Tips for Life
by Alan Bailey
“What dads leave in life is more significant than what they leave in death.”
When the word ‘father’ is mentioned, a concept comes to mind which is strongly influenced by one’s personal experience. For those who have a dad, or can remember, a set of impressions emerge. A few common ones would go like this:
The man I feared. I could never please him, never gain his approval. A sour memory.
The man who made my mother’s life miserable.
The distant, often absent man I wish I had known better.
The warm, thoughtful man who did so much to shape my life. I’m thankful for him.
What’s it all about?
Becoming a biological father is easy enough but carrying out the fatherly role calls for a wise head and a large heart. His job description is challenging and scary. The responsibility is enormous. He has the power to make a huge contribution to the lives in his care, and the power to just about ruin them.

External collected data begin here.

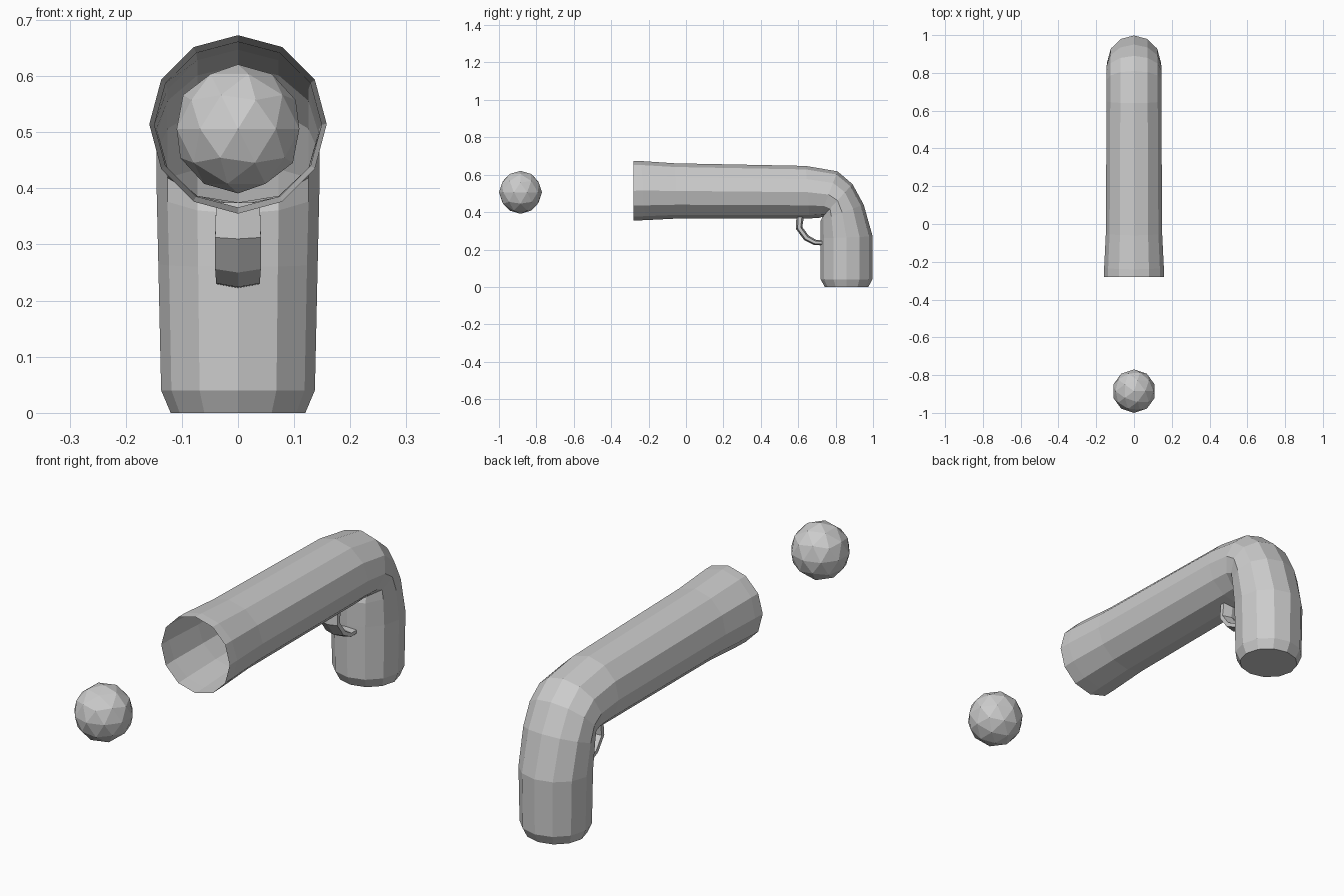
import bpy, bmesh
from math import sin, cos, tau
from mathutils import Vector

if "Cube" in bpy.data.objects:
    bpy.data.objects.remove(bpy.data.objects["Cube"])


def loft(name, stations, sides, cap_start=False, cap_end=False):
    """Skin elliptical rings; each station is (outer y, z, inner y, z, half width)."""
    bm = bmesh.new()
    rings = []
    for oy, oz, iy, iz, w in stations:
        outer, inner = Vector((0, oy, oz)), Vector((0, iy, iz))
        mid, arm = (outer + inner) / 2, (outer - inner) / 2
        ring = []
        for i in range(sides):
            a = tau * i / sides
            ring.append(bm.verts.new(mid + arm * cos(a) + Vector((w * sin(a), 0, 0))))
        rings.append(ring)
    for r, s in zip(rings, rings[1:]):
        for i in range(sides):
            j = (i + 1) % sides
            bm.faces.new((r[i], r[j], s[j], s[i]))
    if cap_start:
        bm.faces.new(rings[0])
    if cap_end:
        bm.faces.new(rings[-1])
    bmesh.ops.recalc_face_normals(bm, faces=bm.faces)
    mesh = bpy.data.meshes.new(name)
    bm.to_mesh(mesh)
    bm.free()
    obj = bpy.data.objects.new(name, mesh)
    bpy.context.collection.objects.link(obj)
    return obj


# Open barrel, rounded bend and closed grip as one thin shell
loft("barrel_and_grip", [
    (-0.28, 0.673, -0.28, 0.355, 0.158),
    (-0.24, 0.673, -0.22, 0.357, 0.158),
    (-0.06, 0.661, -0.04, 0.366, 0.149),
    (0.64, 0.647, 0.66, 0.366, 0.145),
    (0.81, 0.618, 0.715, 0.370, 0.145),
    (0.89, 0.550, 0.730, 0.375, 0.145),
    (0.95, 0.440, 0.720, 0.355, 0.145),
    (0.998, 0.270, 0.718, 0.260, 0.142),
    (0.996, 0.040, 0.720, 0.040, 0.137),
    (0.975, 0.000, 0.742, 0.000, 0.120),
], 12, cap_end=True)

# Curved trigger band between barrel and grip
loft("trigger", [
    (0.590, 0.375, 0.630, 0.375, 0.045),
    (0.588, 0.310, 0.622, 0.320, 0.047),
    (0.632, 0.250, 0.655, 0.275, 0.047),
    (0.685, 0.224, 0.695, 0.252, 0.045),
    (0.735, 0.222, 0.735, 0.250, 0.043),
], 6, cap_start=True, cap_end=True)

# Ball in front of the muzzle
bpy.ops.mesh.primitive_ico_sphere_add(subdivisions=2, radius=0.115,
                                      location=(0, -0.885, 0.506))
bpy.context.object.name = "ball"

Here are some things on his list of duties: loving, protecting, providing, disciplining, forgiving, planning, and listening. His goal is to developed an adult, well-adjusted, balanced and sensible.
Yes, it’s hard and long. This is why so many men chicken out and don’t do it, some simply vanishing into smoke. Without question, children un-fathered are being deprived.
Fathers must face the task squarely and with courage. They must determine to spend the time to be an available dad, prepared to do things with and for sons and daughters. His expressions of love and approval are pure gold to growing kids. A man who has values and stands firm on them will also practise discipline, not being afraid to confront and deal with bad behaviour, avoiding the extremes of being too soft or too hard. Those who squib this part will live to regret it.
The importance of inheritance
As a rule, fathers plan to leave something to their offspring. What they leave in life will be more significant than what they leave in death. By his example and by what he believes and talks about, a father can pass on what is of central importance to him. If he helps a son to be successful in business or to be a sporting star, then, so far so good. But he ought not to fail to show what life is all about, its purpose and meaning — what is worth living for, and worth dying for?
A man who knows God as his Father will work and pray to the end that his offspring will come to this point also. Not by coercion, but by relying on the influence of God Himself, the ultimate Father. When we enter the family of God through Jesus Christ, we enjoy His perfect fatherhood. He intends the generations to be bonded together by the truth, rather than torn, scattered, and divided.
Many a macho man would do well to recognise his own weakness and desperate need and get down on his knees and ask God for help. We all need it.